    Western Java in Indonesia is a well known gold deposit district that contains a number of world class ore deposits. The district hosts mainly low-sulphidation epithermal gold deposits and the most important gold deposits occur in the Pongkor, Cibaliung, Cikotok, and Papandayan districts. Although Java has a long record of volcanic activity, little is known of its pre-Pleistocene arc history, particularly in relation to the timing and geochemical evolution of the volcanic successions associated with ore mineralisation. Moreover, much of the available geochronological data for volcanic rocks in the region are based on imprecise K-Ar results.
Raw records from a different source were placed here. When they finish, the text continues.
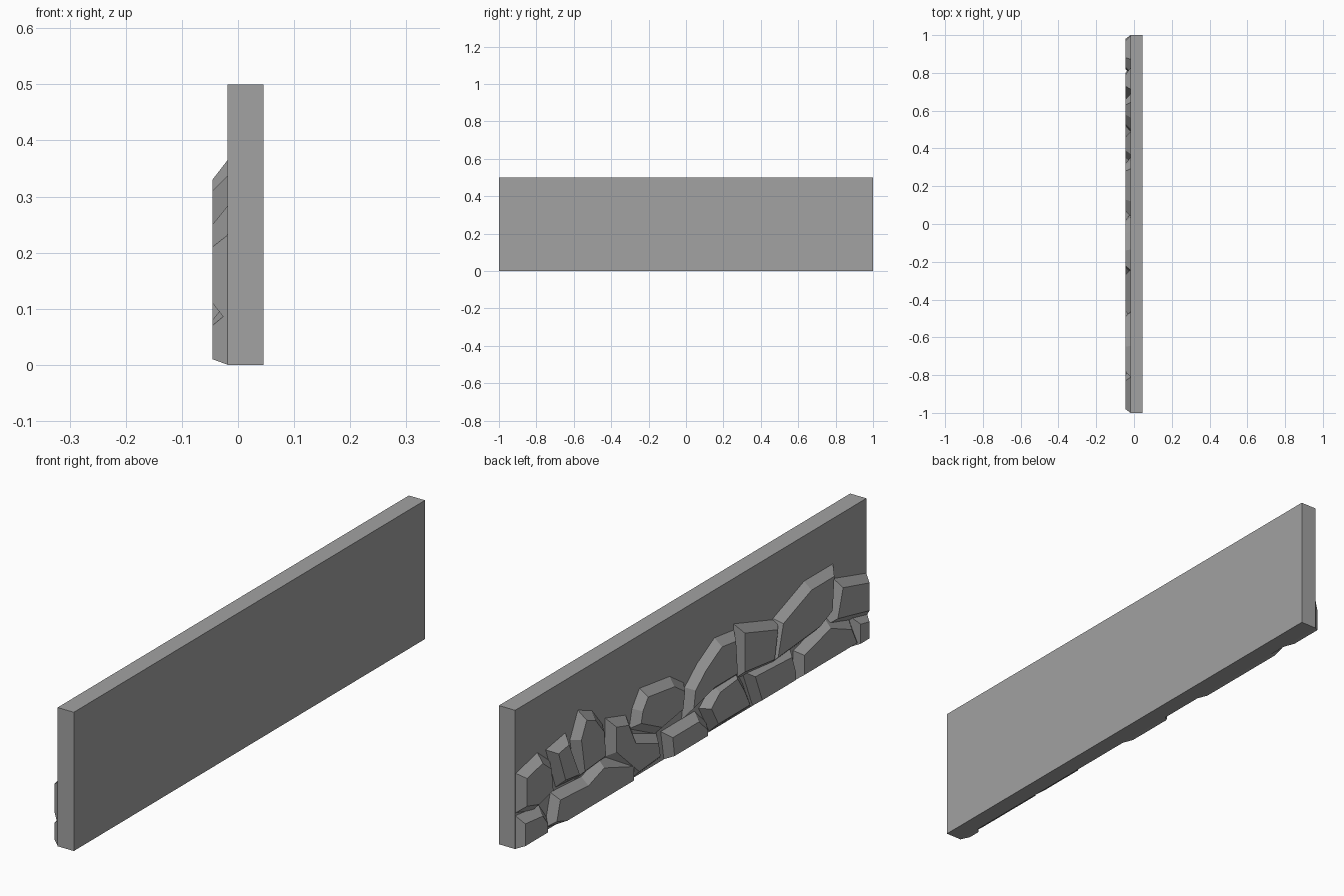
import bpy
import bmesh
from mathutils import Vector

if "Cube" in bpy.data.objects:
    bpy.data.objects.remove(bpy.data.objects["Cube"], do_unlink=True)

WALL_FACE = -0.019    # side of the wall that carries the rocks
ROCK_FACE = -0.0455   # flat outer side of the rocks
BEVEL = 0.028         # width of the sloped rim around each rock

stone = bpy.data.materials.new("grey stone")
stone.use_nodes = True
grey = (0.36, 0.36, 0.36, 1)
stone.diffuse_color = grey
stone.node_tree.nodes["Principled BSDF"].inputs["Base Color"].default_value = grey


def add_object(name, bm):
    bmesh.ops.recalc_face_normals(bm, faces=bm.faces)
    mesh = bpy.data.meshes.new(name)
    bm.to_mesh(mesh)
    bm.free()
    mesh.materials.append(stone)
    obj = bpy.data.objects.new(name, mesh)
    bpy.context.collection.objects.link(obj)
    return obj


def clamp(value, low, high):
    return max(low, min(high, value))


def widen(outline, distance):
    """Push every corner of a (y, z) outline outward, staying on the wall."""
    result = []
    for i, corner in enumerate(outline):
        before = (corner - outline[i - 1]).normalized()
        after = (outline[(i + 1) % len(outline)] - corner).normalized()
        normal_a = Vector((before.y, -before.x))
        normal_b = Vector((after.y, -after.x))
        miter = normal_a + normal_b
        miter *= distance / max(0.6, 1 + normal_a.dot(normal_b))
        moved = corner + miter
        result.append(Vector((clamp(moved.x, -1, 1), clamp(moved.y, 0, 0.5))))
    return result


def rock(name, *corners):
    """Flat-faced rock with sloped sides; corners are (y, z) in hundredths."""
    top = [Vector(c) / 100 for c in corners]
    base = widen(top, BEVEL)
    bm = bmesh.new()
    outer = [bm.verts.new((ROCK_FACE, p.x, p.y)) for p in top]
    inner = [bm.verts.new((WALL_FACE + 0.001, p.x, p.y)) for p in base]
    bm.faces.new(outer)
    bm.faces.new(inner[::-1])
    for i in range(len(outer)):
        j = (i + 1) % len(outer)
        bm.faces.new((outer[i], inner[i], inner[j], outer[j]))
    add_object(name, bm)


# Wall slab
bm = bmesh.new()
bmesh.ops.create_cube(bm, size=1)
thickness = 0.0455 - WALL_FACE
bmesh.ops.scale(bm, vec=(thickness, 2, 0.5), verts=bm.verts)
bmesh.ops.translate(bm, vec=(WALL_FACE + thickness / 2, 0, 0.25), verts=bm.verts)
add_object("wall_slab", bm)

# Upper row of boulders, from the back end of the wall to the front end
rock("upper_boulder_end", (97, 25), (88, 27), (83, 23), (82, 15), (90, 13), (97, 15))
rock("upper_sliver", (79, 27), (73, 28), (67, 15), (75, 16))
rock("upper_boulder_tall", (66, 27), (63, 33), (58, 31), (53, 25), (52, 16), (64, 15))
rock("upper_boulder_hooked", (46, 24), (39, 22), (35, 14), (22, 9),
     (21, 4), (33, 3), (46, 15))
rock("upper_boulder_round", (31, 24), (28, 28), (13, 26), (7, 22),
     (8, 16), (20, 14), (32, 20))
rock("upper_boulder_arched", (1, 20), (-5, 25), (-14, 30), (-22, 29),
     (-23, 17), (-10, 17), (2, 14))
rock("upper_boulder_square", (-27, 30), (-46, 24), (-44, 14), (-27, 16))
rock("upper_boulder_large", (-49, 25), (-65, 31), (-78, 31), (-77, 19),
     (-70, 16), (-46, 14))
rock("upper_boulder_front", (-83, 25), (-98, 21), (-98, 11), (-80, 15))

# Lower row of rocks along the foot of the wall
rock("foot_rock_end", (98, 1), (98, 9), (88, 8), (85, 4), (85, 1))
rock("foot_rock_long", (80, 3), (78, 10), (62, 9), (53, 12), (36, 6), (36, 1), (74, 1))
rock("foot_rock_low", (14, 8), (-1, 8), (-6, 3), (-6, 1), (13, 1))
rock("foot_rock_peaked", (-8, 10), (-13, 14), (-23, 15), (-27, 9), (-30, 3), (-12, 3))
rock("foot_rock_flat", (-33, 12), (-54, 11), (-56, 5), (-56, 2), (-37, 2))
rock("foot_rock_wide", (-61, 9), (-76, 13), (-88, 8), (-91, 2), (-61, 2))
rock("foot_rock_front", (-93, 8), (-98, 7), (-98, 1), (-93, 1))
Therefore a combination of 40Ar/39Ar dating techniques and elemental geochemical methods (major and trace element analyses) have been utilised in the current project. Most of volcanic samples from the current study are characterised by enriched LILE and LREE compositions, which are characteristic of calc-alkaline arcs. However, Papandayan basaltic samples exhibit depleted LREE contents, typical of island arc tholeiites. The more enriched LILE and LREE compositions present in some Pongkor samples and Papandayan intrusive rocks, are indicative of high-K calc-alkaline and shoshonite arcs. Trends in Nb/Y, Th/Nb, Ce/Yb, and Ce/La(N) ratios reflect temporal evolution of the arcs, from: i) a primitive arc (low Nb/Y, Th/Nb, Ce/Yb and high Ce/La(N) ratios) characterised by the tholeiite basaltic samples; ii) an evolved arc (high Nb/Y, Th/Nb, Ce/Yb and low Ce/La(N) values) typified by the high K – shoshonite volcanic samples; and iii) a mature arc (with intermediate Nb/Y, Th/Nb, Ce/Yb and Ce/La(N) values) represented by the calc-alkaline volcanic samples. Trace element signatures of La and Ce suggest a broadly similar magma source for all rocks in the region. 40Ar/39Ar dating of volcanic rocks that host gold mineralisation are representative of the western Java magmatic arc, give the oldest age of ca. 18 Ma for the Papandayan district; ages ranging from ~11 Ma to ~9.5 Ma for the Cibaliung district, from ~18 Ma to ~4.5 Ma for the Cikotok district, and the youngest ages from 2.74 ± 0.03 Ma to ca. 2 Ma for the Pongkor district. Adularia crystallisation that is associated with western Java gold mineralisation shows 40Ar/39Ar ages from the oldest to most recent: ca. 18 Ma for the Papandayan district; from 12.44 ± 0.19 Ma to 9.39 ± 0.75 Ma for the Cibaliung district; 5.36 ± 0.46 Ma and 3.43 ± 0.04 Ma for the Cikotok district; and from 2.02 ± 0.03 Ma to 1.80 ± 0.03 Ma for the Pongkor district. Some host volcanic rocks have been affected by hydrothermal alteration, which has resulted in partial resetting of ages towards the time of gold mineralisation. Variation of the mineralisation ages suggests multiple generation of adularia growth in the mineralised veins. The dating results suggest that the magmatic arc across western Java are most likely linked to Southeast Asia tectonic evolution, from Early Miocene counter clock wise rotation of Kalimantan to Late Miocene – Pliocene subduction of the Eurasian continental plate beneath the Indo-Australian oceanic plate. The new and existing age data allow for a reconstruction of the western Java magmatic arc, with three main events identified: an Early Miocene primitive tholeiite arc (20 – 18 Ma), a Middle Miocene mature calc-alkaline arc (13 – 9 Ma) and a Late Miocene – Pliocene evolved high-K calc-alkaline and shoshonitic arc (7 – 2 Ma). The reconstruction indicates that the Early Miocene Papandayan low sulphidation epithermal system (with some indications of high sulphidation activity) is related to a basement comprising thinned island arc crust. In contrast the Miocene – Pleistocene low-sulphidation epithermal mineralisation system of the Cibaliung, Cikotok and Pongkor districts, which is associated with a calc-alkaline arc, was constructed on Sundaland continental crust.